··· Record set

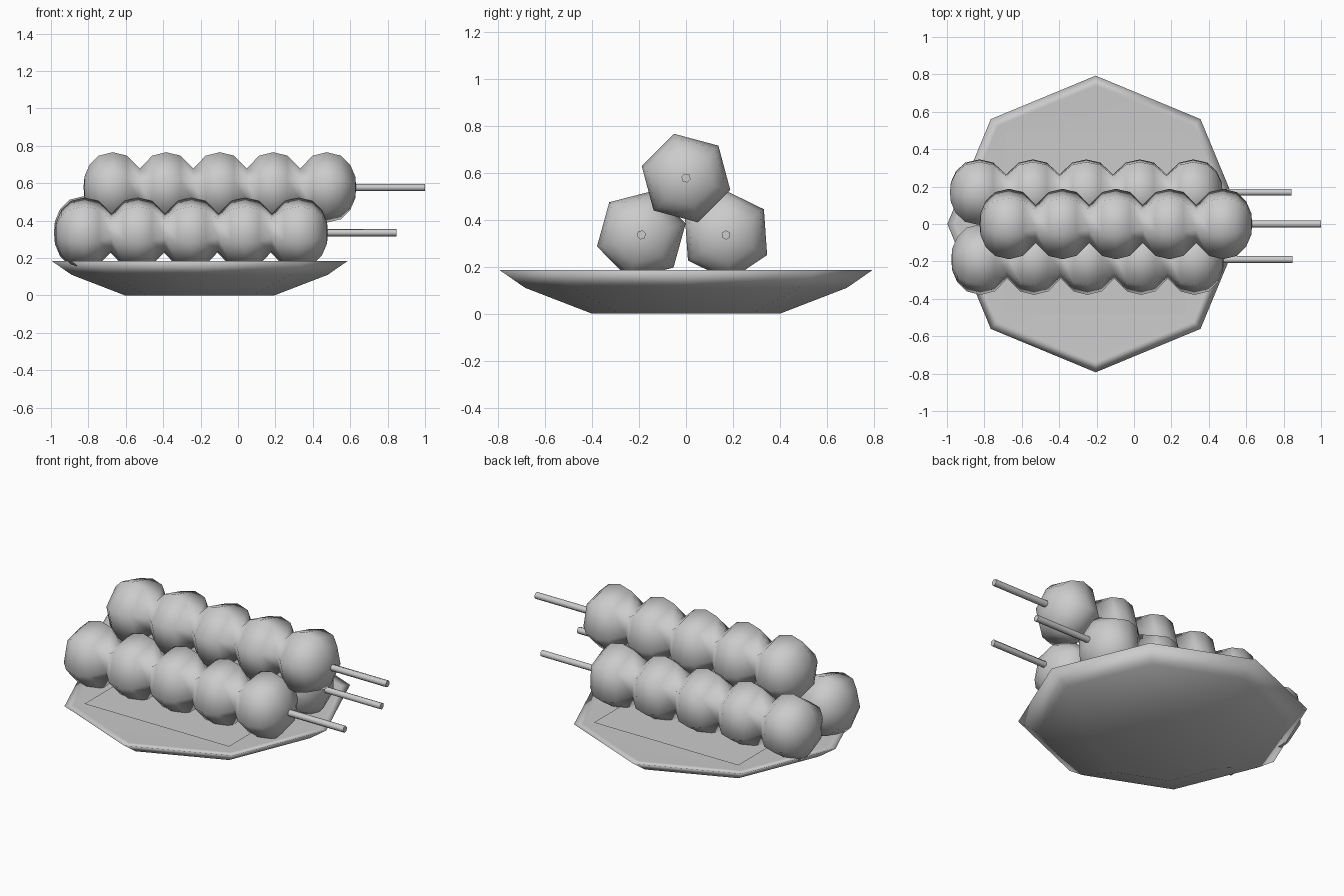
import bpy, bmesh, math

if "Cube" in bpy.data.objects:
    bpy.data.objects.remove(bpy.data.objects["Cube"])


def lathe(name, profile, sides, loc, axis='Z', turn=0.0):
    """Revolve (distance along axis, radius) points; radius 0 makes a pole."""
    bm = bmesh.new()

    def place(d, r, a):
        u, v = r * math.cos(a), r * math.sin(a)
        return (d, u, v) if axis == 'X' else (u, v, d)

    rings = []
    for d, r in profile:
        if r == 0:
            rings.append([bm.verts.new(place(d, 0, 0))] * sides)
        else:
            rings.append([bm.verts.new(place(d, r, turn + math.tau * i / sides))
                          for i in range(sides)])
    for a, b in zip(rings, rings[1:]):
        for i in range(sides):
            j = (i + 1) % sides
            quad = [a[i], a[j], b[j], b[i]]
            bm.faces.new(list(dict.fromkeys(quad)))
    for ring in (rings[0], rings[-1]):
        if ring[0] is not ring[1]:
            bm.faces.new(ring)
    bmesh.ops.recalc_face_normals(bm, faces=bm.faces)
    for f in bm.faces:
        f.smooth = True
    mesh = bpy.data.meshes.new(name)
    bm.to_mesh(mesh)
    bm.free()
    obj = bpy.data.objects.new(name, mesh)
    obj.location = loc
    bpy.context.collection.objects.link(obj)
    return obj


# Octagonal shallow plate
lathe("plate", [(0, 0.40), (0.11, 0.685), (0.185, 0.793), (0.182, 0.74)], 8,
      (-0.205, 0, 0))

# Thin paper sheet on the plate
bpy.ops.mesh.primitive_plane_add(size=0.965, location=(-0.207, 0.003, 0.188))
bpy.context.object.name = "paper_sheet"

# Profile of five joined dumplings, centred on the middle one
PITCH = 0.286
dumplings = [(-2 * PITCH - 0.157, 0), (-2 * PITCH - 0.152, 0.06),
             (-2 * PITCH - 0.125, 0.125)]
for k in range(-2, 3):
    c = k * PITCH
    if k > -2:
        dumplings.append((c - PITCH / 2, 0.105))
    dumplings += [(c - 0.075, 0.176), (c, 0.195), (c + 0.075, 0.176)]
dumplings += [(2 * PITCH + 0.125, 0.125), (2 * PITCH + 0.152, 0.06),
              (2 * PITCH + 0.157, 0)]

# Three skewers: name, middle x, y, z, roll of the six-sided section
for name, x, y, z, roll in (("top", -0.097, 0, 0.577, 45),
                            ("front", -0.248, -0.19, 0.335, 14.5),
                            ("back", -0.255, 0.17, 0.335, 34)):
    lathe(name + "_dumplings", dumplings, 6, (x, y, z), 'X', math.radians(roll))
    stick = lathe(name + "_stick", [(0.5, 0.02), (1.096, 0.02)], 6, (x, y, z),
                  'X', math.radians(roll))
    stick.data.set_sharp_from_angle(angle=math.radians(70))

······

▸ Task to carry out
Across the entries, state how many lines contain "PITCH", giving the number only.

▸ Exercise response
7